◆ WHAT IS EXPECTED
When checking the entries below, count every line with the word "rings", then give only that number.

### TASK DATA

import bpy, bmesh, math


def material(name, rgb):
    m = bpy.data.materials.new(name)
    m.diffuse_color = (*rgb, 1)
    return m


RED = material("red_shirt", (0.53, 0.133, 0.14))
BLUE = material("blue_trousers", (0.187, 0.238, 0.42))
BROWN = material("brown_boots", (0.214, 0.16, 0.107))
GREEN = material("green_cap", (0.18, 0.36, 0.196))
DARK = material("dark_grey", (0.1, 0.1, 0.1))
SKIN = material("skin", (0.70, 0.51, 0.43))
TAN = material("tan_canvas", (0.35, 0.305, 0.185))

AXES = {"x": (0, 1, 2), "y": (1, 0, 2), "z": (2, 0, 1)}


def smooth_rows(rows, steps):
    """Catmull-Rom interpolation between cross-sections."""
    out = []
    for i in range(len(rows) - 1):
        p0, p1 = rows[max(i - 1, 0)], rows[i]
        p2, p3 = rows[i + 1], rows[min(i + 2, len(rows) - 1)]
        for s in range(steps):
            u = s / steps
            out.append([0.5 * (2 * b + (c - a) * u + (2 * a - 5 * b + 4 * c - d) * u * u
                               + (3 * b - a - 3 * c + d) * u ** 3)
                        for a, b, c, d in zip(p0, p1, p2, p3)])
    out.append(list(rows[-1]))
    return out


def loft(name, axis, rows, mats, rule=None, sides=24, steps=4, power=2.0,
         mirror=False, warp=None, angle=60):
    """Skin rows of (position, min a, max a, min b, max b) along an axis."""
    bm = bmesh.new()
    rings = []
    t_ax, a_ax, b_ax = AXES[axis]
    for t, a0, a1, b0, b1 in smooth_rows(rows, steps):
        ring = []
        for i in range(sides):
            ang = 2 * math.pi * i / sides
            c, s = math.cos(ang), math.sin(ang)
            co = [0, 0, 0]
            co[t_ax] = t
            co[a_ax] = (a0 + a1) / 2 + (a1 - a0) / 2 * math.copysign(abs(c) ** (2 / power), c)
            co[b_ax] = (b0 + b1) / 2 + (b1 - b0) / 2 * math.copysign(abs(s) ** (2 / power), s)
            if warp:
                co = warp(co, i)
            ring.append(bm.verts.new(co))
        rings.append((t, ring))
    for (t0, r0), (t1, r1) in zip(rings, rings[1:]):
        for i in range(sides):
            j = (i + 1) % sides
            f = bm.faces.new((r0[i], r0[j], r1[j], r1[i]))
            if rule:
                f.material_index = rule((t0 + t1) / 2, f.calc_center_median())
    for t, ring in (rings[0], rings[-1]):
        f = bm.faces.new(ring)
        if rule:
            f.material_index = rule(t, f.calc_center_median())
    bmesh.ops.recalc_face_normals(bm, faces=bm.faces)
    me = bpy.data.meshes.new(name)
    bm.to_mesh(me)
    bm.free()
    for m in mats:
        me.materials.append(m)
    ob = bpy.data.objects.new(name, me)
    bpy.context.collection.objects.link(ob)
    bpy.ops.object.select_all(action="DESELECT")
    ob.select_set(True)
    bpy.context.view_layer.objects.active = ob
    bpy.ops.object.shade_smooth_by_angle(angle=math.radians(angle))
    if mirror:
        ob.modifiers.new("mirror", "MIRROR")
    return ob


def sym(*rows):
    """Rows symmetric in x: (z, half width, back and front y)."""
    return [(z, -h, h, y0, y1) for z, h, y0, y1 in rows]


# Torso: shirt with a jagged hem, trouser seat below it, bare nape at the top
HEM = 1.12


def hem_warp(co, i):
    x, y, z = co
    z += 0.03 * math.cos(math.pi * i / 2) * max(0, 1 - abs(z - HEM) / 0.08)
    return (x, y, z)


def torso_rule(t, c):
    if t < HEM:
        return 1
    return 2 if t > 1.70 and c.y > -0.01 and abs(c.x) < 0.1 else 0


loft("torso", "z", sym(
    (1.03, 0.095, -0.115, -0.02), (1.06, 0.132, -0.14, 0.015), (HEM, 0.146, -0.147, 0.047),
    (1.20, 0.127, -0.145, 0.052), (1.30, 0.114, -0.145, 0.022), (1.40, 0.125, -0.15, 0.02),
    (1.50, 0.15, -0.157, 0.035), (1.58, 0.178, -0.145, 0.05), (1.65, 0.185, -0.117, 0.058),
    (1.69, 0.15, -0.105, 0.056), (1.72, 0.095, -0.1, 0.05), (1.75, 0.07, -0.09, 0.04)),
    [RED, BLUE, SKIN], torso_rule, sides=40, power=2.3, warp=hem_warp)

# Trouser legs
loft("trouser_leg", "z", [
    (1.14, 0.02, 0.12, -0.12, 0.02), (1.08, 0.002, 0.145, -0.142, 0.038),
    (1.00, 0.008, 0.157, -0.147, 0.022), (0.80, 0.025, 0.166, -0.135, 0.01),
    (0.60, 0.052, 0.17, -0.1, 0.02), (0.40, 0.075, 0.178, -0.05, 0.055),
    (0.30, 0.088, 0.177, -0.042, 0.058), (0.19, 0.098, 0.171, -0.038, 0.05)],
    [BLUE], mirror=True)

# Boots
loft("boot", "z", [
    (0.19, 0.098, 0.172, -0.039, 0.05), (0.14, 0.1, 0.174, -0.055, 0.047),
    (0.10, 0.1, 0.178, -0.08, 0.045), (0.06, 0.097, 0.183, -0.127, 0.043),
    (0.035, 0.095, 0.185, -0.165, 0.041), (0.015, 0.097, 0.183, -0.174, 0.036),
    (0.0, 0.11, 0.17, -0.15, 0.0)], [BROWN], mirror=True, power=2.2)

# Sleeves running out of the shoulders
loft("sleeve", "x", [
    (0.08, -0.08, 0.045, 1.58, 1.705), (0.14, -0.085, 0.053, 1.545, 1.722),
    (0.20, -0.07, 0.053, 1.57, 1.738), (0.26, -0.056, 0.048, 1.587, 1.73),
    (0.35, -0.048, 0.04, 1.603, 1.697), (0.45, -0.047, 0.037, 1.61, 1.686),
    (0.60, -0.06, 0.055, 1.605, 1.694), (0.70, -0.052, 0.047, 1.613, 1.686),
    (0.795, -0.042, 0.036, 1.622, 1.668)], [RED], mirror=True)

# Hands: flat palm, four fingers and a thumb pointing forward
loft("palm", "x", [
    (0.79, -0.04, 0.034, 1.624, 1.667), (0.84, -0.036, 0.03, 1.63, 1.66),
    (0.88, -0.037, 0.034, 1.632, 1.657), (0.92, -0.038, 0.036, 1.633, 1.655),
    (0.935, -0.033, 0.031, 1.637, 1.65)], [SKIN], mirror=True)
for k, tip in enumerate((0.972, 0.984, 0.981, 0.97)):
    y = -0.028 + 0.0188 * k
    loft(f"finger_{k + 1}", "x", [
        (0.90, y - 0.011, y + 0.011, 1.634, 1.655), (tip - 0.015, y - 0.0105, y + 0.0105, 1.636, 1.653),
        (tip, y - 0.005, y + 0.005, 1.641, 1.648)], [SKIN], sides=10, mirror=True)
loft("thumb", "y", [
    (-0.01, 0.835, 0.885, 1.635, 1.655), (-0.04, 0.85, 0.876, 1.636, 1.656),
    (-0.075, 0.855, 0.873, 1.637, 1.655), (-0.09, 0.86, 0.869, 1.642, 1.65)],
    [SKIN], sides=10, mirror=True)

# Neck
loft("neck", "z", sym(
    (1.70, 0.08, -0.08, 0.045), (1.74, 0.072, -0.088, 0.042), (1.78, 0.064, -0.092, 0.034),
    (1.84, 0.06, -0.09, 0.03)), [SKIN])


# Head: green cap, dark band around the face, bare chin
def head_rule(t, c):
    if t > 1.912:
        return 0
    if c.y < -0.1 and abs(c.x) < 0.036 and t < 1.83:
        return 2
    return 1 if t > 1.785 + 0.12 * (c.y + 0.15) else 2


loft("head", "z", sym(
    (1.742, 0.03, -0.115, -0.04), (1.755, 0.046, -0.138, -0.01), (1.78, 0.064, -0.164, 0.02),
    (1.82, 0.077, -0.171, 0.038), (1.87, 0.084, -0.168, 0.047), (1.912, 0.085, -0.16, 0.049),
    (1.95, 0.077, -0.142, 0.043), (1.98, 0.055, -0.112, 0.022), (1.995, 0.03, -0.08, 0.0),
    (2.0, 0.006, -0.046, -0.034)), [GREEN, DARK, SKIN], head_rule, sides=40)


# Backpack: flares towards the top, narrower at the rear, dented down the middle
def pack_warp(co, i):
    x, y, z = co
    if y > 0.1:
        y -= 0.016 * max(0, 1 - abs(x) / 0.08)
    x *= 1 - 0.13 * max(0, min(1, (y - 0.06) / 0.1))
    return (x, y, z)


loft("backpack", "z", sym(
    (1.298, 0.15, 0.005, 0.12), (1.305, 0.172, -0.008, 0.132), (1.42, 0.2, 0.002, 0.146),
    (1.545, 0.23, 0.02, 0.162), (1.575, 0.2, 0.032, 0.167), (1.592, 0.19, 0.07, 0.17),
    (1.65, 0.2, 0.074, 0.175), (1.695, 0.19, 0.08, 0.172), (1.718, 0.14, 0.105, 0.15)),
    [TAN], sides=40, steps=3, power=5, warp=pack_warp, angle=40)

######

◆ ANSWER SPACE
4